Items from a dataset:
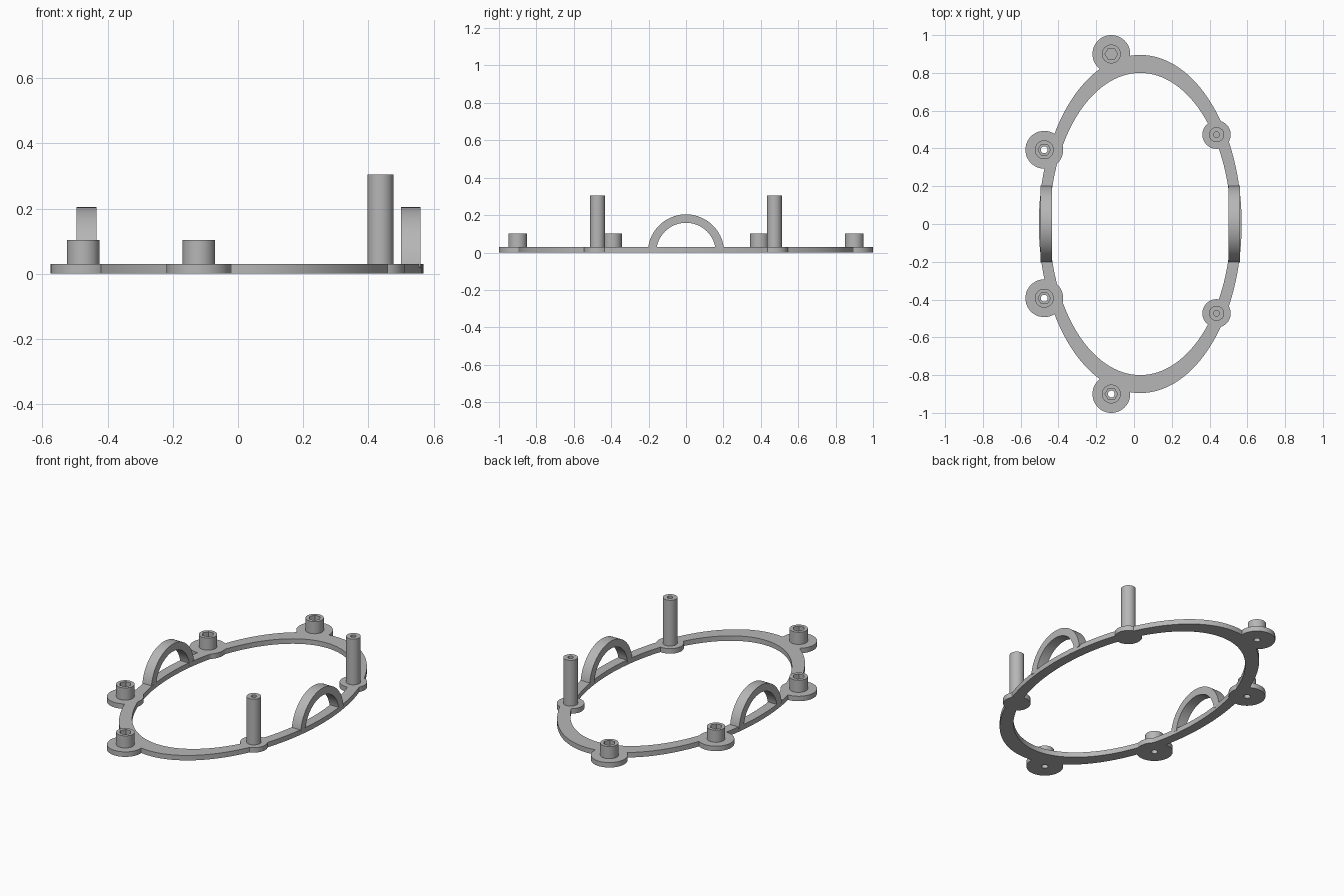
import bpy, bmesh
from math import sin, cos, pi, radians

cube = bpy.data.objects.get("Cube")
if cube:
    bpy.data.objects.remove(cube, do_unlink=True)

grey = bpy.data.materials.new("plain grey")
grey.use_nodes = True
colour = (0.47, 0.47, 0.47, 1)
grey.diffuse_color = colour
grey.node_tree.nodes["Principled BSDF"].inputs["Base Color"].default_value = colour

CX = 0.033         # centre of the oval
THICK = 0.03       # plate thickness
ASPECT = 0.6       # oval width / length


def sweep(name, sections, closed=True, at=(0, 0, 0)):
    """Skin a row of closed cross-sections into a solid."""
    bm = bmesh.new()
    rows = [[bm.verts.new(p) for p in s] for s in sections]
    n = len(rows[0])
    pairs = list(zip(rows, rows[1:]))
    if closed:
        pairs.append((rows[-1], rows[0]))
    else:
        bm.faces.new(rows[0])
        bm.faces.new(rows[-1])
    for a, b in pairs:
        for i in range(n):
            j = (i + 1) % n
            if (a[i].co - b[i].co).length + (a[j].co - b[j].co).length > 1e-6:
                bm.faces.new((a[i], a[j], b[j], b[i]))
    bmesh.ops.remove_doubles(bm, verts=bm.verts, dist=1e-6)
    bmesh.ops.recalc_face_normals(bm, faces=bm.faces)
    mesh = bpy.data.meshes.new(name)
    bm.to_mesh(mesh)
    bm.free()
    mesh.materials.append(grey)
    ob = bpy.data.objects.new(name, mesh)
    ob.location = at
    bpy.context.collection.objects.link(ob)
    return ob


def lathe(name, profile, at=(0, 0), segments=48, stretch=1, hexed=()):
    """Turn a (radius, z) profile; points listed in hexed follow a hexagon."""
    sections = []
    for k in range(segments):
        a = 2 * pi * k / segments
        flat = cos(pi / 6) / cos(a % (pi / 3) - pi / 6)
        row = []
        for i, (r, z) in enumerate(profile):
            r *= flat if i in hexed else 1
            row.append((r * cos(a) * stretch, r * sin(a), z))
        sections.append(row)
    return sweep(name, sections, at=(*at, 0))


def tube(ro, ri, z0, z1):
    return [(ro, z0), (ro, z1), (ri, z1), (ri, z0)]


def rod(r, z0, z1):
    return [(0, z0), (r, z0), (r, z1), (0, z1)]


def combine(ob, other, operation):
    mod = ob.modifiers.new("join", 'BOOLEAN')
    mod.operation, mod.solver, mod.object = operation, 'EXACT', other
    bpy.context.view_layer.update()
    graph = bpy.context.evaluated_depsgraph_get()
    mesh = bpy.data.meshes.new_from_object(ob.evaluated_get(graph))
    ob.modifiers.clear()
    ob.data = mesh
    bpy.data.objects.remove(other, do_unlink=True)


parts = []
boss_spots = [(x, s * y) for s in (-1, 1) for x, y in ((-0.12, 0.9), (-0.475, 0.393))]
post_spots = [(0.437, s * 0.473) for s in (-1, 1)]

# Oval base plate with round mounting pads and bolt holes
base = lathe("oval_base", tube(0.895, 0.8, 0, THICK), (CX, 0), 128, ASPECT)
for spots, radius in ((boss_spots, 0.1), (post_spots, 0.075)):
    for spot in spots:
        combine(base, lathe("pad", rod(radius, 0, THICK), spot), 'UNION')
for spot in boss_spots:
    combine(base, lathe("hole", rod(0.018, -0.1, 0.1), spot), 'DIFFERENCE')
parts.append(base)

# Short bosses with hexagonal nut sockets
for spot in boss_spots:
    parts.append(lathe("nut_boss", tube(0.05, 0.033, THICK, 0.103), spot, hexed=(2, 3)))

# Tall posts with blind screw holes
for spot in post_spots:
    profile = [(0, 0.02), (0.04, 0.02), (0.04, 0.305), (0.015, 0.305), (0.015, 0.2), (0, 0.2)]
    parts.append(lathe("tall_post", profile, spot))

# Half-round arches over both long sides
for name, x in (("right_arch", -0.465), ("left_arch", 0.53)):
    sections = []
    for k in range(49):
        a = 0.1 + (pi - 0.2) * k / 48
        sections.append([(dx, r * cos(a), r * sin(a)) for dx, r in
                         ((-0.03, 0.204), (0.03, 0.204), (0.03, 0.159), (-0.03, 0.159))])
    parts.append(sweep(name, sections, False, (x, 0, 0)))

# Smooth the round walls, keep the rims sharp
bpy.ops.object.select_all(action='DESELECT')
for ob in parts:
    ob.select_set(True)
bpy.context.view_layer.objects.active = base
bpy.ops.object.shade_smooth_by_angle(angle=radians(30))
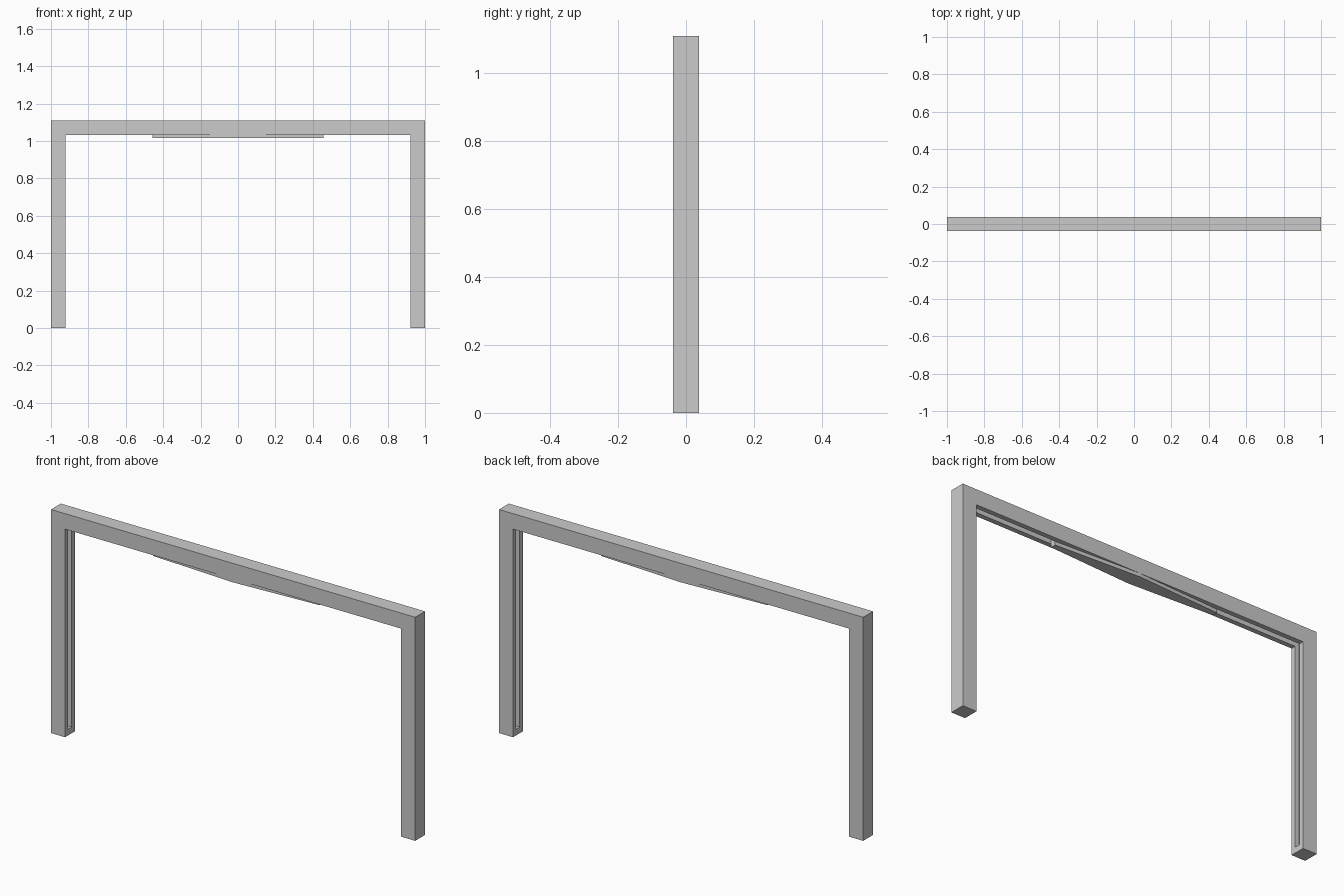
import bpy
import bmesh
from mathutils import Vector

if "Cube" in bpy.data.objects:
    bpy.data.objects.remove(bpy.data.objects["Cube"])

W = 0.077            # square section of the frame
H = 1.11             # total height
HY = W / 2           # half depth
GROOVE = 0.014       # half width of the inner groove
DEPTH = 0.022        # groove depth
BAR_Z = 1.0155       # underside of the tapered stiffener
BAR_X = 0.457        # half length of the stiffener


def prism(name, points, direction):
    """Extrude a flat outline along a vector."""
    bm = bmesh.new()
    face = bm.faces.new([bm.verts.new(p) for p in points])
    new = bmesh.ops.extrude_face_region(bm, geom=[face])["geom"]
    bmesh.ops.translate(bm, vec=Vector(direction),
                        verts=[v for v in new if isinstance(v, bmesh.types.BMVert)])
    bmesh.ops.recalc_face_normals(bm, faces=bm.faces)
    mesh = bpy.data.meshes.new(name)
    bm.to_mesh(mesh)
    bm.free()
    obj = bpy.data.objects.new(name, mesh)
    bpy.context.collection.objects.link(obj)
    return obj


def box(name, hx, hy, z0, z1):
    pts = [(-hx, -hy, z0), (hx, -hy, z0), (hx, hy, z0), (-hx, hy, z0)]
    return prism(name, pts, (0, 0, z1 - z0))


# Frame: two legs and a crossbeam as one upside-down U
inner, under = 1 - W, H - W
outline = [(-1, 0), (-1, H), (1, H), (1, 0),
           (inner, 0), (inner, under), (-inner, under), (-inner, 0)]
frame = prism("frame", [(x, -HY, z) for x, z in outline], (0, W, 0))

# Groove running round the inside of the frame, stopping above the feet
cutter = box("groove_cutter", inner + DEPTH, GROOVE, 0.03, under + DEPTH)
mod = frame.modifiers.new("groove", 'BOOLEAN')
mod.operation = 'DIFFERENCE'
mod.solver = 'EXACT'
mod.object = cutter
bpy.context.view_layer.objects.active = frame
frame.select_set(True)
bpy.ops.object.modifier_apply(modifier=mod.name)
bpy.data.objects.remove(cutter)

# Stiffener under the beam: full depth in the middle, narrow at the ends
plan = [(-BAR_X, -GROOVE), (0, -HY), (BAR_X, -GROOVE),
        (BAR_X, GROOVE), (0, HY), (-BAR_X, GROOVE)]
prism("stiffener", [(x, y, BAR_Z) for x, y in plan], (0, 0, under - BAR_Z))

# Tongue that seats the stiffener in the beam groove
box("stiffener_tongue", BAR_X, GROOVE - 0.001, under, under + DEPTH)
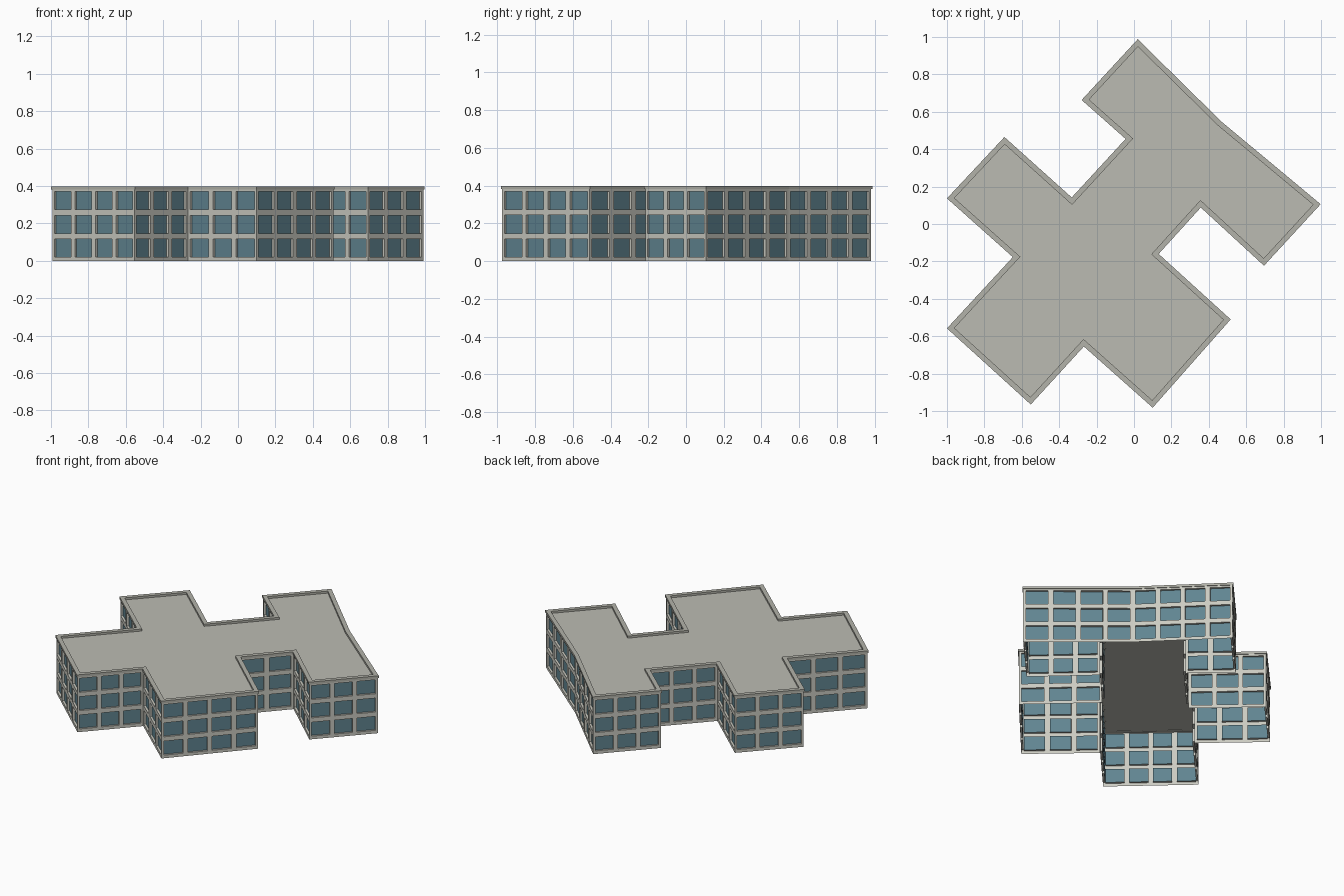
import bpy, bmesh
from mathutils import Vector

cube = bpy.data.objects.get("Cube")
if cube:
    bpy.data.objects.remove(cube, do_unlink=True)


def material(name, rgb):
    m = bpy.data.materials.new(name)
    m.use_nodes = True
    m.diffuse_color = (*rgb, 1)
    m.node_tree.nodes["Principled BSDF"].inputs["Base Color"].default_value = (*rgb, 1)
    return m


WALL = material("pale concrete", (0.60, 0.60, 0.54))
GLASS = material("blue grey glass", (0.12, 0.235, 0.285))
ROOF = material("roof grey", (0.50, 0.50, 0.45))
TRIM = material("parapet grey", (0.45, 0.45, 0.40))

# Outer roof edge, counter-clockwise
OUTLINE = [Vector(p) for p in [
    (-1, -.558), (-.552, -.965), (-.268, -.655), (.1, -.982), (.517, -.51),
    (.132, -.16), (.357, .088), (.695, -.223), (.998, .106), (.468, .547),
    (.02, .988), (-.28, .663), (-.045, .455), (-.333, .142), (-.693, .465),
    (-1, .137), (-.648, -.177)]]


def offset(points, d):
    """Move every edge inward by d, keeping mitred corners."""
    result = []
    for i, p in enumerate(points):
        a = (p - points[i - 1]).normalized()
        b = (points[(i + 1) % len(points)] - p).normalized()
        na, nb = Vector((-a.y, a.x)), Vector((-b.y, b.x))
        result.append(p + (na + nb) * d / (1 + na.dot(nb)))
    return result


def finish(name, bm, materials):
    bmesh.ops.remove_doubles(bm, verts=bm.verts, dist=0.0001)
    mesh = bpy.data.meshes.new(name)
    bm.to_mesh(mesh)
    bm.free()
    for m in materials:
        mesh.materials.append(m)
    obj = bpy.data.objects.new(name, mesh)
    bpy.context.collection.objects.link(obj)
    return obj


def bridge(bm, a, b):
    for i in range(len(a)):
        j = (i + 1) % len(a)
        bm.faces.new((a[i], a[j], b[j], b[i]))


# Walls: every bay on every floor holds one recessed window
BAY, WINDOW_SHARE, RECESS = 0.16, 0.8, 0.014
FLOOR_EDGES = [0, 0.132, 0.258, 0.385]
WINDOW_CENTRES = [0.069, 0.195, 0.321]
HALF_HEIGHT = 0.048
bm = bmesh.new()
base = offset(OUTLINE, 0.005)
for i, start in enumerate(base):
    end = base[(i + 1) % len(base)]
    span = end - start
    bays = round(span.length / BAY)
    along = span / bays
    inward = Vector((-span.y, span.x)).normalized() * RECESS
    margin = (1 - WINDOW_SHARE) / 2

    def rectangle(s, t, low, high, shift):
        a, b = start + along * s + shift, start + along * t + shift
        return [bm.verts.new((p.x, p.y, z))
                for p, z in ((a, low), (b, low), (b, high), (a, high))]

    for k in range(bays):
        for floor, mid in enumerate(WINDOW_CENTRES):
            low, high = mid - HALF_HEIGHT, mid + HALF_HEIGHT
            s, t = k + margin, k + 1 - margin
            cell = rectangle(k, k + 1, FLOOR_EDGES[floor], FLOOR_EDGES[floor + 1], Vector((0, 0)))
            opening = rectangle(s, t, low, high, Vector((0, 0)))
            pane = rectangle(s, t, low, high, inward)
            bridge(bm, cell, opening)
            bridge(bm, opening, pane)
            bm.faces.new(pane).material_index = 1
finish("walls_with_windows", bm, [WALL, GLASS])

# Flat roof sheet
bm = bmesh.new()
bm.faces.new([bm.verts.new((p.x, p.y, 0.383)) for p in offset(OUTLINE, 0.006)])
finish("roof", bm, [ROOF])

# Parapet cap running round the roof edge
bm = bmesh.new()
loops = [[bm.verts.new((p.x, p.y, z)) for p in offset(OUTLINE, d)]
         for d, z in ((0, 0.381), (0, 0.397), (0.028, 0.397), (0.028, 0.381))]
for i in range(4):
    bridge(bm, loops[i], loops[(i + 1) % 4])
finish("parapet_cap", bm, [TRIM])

What you will do:
Here the output must be the lines above from the line with "along = span / bays" to the line with "opening = rectangle(s, t, low, high, Vector((0, 0)))", both included, duplicated word for word and nothing else.

Response for this exercise:
    along = span / bays
    inward = Vector((-span.y, span.x)).normalized() * RECESS
    margin = (1 - WINDOW_SHARE) / 2

    def rectangle(s, t, low, high, shift):
        a, b = start + along * s + shift, start + along * t + shift
        return [bm.verts.new((p.x, p.y, z))
                for p, z in ((a, low), (b, low), (b, high), (a, high))]

    for k in range(bays):
        for floor, mid in enumerate(WINDOW_CENTRES):
            low, high = mid - HALF_HEIGHT, mid + HALF_HEIGHT
            s, t = k + margin, k + 1 - margin
            cell = rectangle(k, k + 1, FLOOR_EDGES[floor], FLOOR_EDGES[floor + 1], Vector((0, 0)))
            opening = rectangle(s, t, low, high, Vector((0, 0)))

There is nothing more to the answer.